More than 120 suppliers were identified and 60 audits were conducted after a corresponding risk assessment. As things stand at present, there are currently no cobalt mines certified under IRMA’s Standard for Responsible Mining.
But this standard is in the early stages of adoption, a process Daimler seeks to accelerate. In the company’s contracts, partners will need to commit to working within their own supply chain to source exclusively from raw material suppliers who are audited by the IRMA mining standard. The supply chains will in the future also be regularly monitored.
Countries of origin viewed as high-risk are deliberately not generally excluded as sources of supply. Instead, the approach taken aims to improve the local situation for the people working there and to strengthen their rights. By doing so, Mercedes-Benz AG is following the recommendation of non-governmental organisations, governments and other relevant interest groups not to withdraw from high-risk countries.
Per the principle of using leverage before withdrawing, the aim is to encourage the local economy while at the same time ensuring that higher standards concerning the protection of human rights are established.
“We have had the supply chains for our Mercedes-Benz electric vehicle fleet audited in line with OECD guidance, all the way back to the mine, even though we don’t source cobalt directly ourselves,” emphasises Markus Schäfer, member of the board of management of Daimler AG and Mercedes-Benz AG; responsible for Daimler Group Research and Mercedes-Benz Cars COO.
“Based on the insights gained, we will instruct our battery suppliers to only source cobalt and lithium from certified mining sites in the future. With this, we even go a step further and will ensure our sourcing is from mining sites compliant with the mining standard of the ‘Initiative for Responsible Mining Assurance’.
“This way, in addition to child labour and a range of other social concerns, environmental risks in the mining of raw materials can also be minimised. By doing so, we are paving the way for clean raw materials, from which other participants in the market can also benefit.”
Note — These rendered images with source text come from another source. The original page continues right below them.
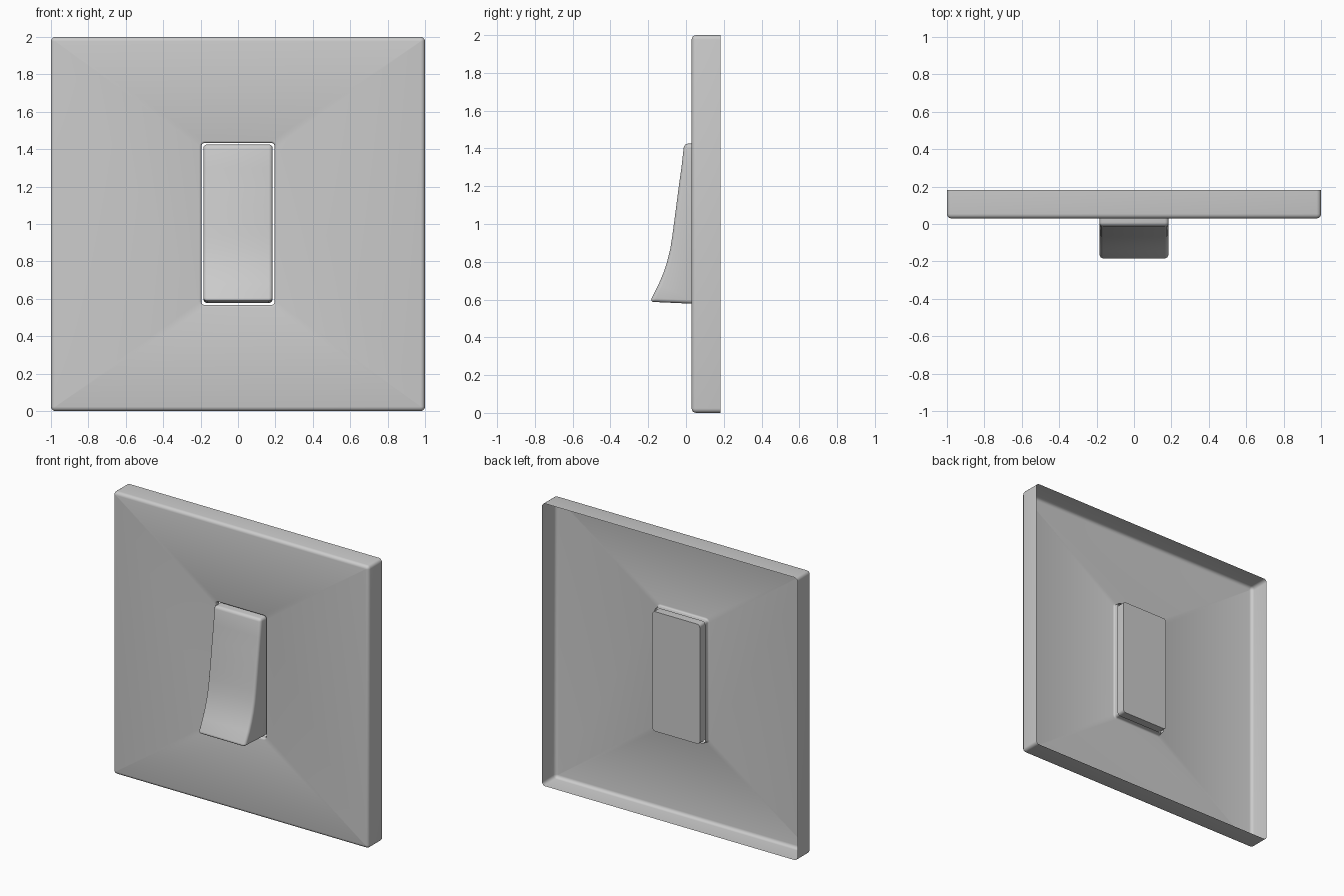
import bpy, bmesh, math

if "Cube" in bpy.data.objects:
    bpy.data.objects.remove(bpy.data.objects["Cube"])


def finish(bm, name, angle=35):
    bmesh.ops.recalc_face_normals(bm, faces=bm.faces)
    mesh = bpy.data.meshes.new(name)
    bm.to_mesh(mesh)
    bm.free()
    ob = bpy.data.objects.new(name, mesh)
    bpy.context.collection.objects.link(ob)
    bpy.context.view_layer.objects.active = ob
    ob.select_set(True)
    bpy.ops.object.shade_smooth_by_angle(angle=math.radians(angle))
    ob.select_set(False)
    return ob


def ring(bm, hx, hz, r, y, steps=4):
    """Rounded rectangle of vertices facing -y, centred on z = 1."""
    verts = []
    for q, (sx, sz) in enumerate(((1, 1), (-1, 1), (-1, -1), (1, -1))):
        for i in range(steps + 1):
            a = (q + i / steps) * math.pi / 2
            verts.append(bm.verts.new((sx * (hx - r) + r * math.cos(a), y,
                                       1 + sz * (hz - r) + r * math.sin(a))))
    return verts


# Wall plate: thin open-backed shell, rounded front rim, window with a lip
FRONT, BACK, R, LIP = 0.03, 0.182, 0.024, 0.012
sections = [(1, 1, R, BACK)]
for i in range(5):
    a = i / 4 * math.pi / 2
    inset = R * (1 - math.cos(a)) * 0.95
    sections.append((1 - inset, 1 - inset, R - inset, FRONT + R * (1 - math.sin(a))))
for i in range(4):
    a = i / 3 * math.pi / 2
    d = LIP * math.sin(a)
    sections.append((0.208 - d, 0.445 - d, 0.03 - d, FRONT + LIP * (1 - math.cos(a))))
sections.append((0.196, 0.433, 0.018, 0.07))

bm = bmesh.new()
rings = [ring(bm, *s) for s in sections]
for a, b in zip(rings, rings[1:]):
    n = len(a)
    for i in range(n):
        j = (i + 1) % n
        bm.faces.new((a[i], a[j], b[j], b[i]))
finish(bm, "wall_plate")

# Rocker: curved side profile (y, z) extruded across the width
profile = [(0.11, 1.425), (-0.01, 1.425), (-0.024, 1.3), (-0.038, 1.2),
           (-0.051, 1.1), (-0.064, 1.0), (-0.072, 0.94), (-0.083, 0.87),
           (-0.1, 0.8), (-0.12, 0.74), (-0.145, 0.68), (-0.191, 0.588),
           (0.03, 0.578), (0.11, 0.578)]
HALF = 0.185
bm = bmesh.new()
left, right = ([bm.verts.new((x, y, z)) for y, z in profile] for x in (-HALF, HALF))
bm.faces.new(left)
bm.faces.new(right[::-1])
n = len(profile)
for i in range(n):
    j = (i + 1) % n
    bm.faces.new((left[i], right[i], right[j], left[j]))
bmesh.ops.recalc_face_normals(bm, faces=bm.faces)

# Soften every sharp edge except those around the flat back
edges = [e for e in bm.edges
         if e.calc_face_angle() > math.radians(35)
         and not all(v.co.y > 0.1 for v in e.verts)]
bmesh.ops.bevel(bm, geom=edges, offset=0.02, offset_type='OFFSET', segments=4,
                profile=0.5, affect='EDGES', clamp_overlap=True)
finish(bm, "rocker_switch", 40)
Renata Jungo Brüngger, member of the board of management of Daimler AG and Mercedes-Benz, responsible for Integrity and Legal Affairs, adds: “Our aspiration is very clear: we want our products to contain only raw materials that have been mined and produced without human rights violations. This is one of the core elements of our sustainable business strategy. This way, we are putting an important element of our Human Rights Respect System into practice and are shaping the path to electric drive systems in a sustainable way.”
Mercedes-Benz is also significantly reducing the use of cobalt in its vehicles. “Mercedes-Benz’s clear development goal is to significantly increase the range of future batteries through advances in energy density, to advance the production maturity of future battery technologies, to significantly reduce charging times, and to further reduce the use of critical materials. In the coming generations of battery cells, the cobalt content is already being reduced to less than 10%,” explains Schäfer.
“In the future, we want to use post-lithium-ion technologies with new material compositions to completely dispense with materials such as cobalt. The further optimisation of recyclability and its implementation at Mercedes-Benz is also part of the holistic battery strategy.”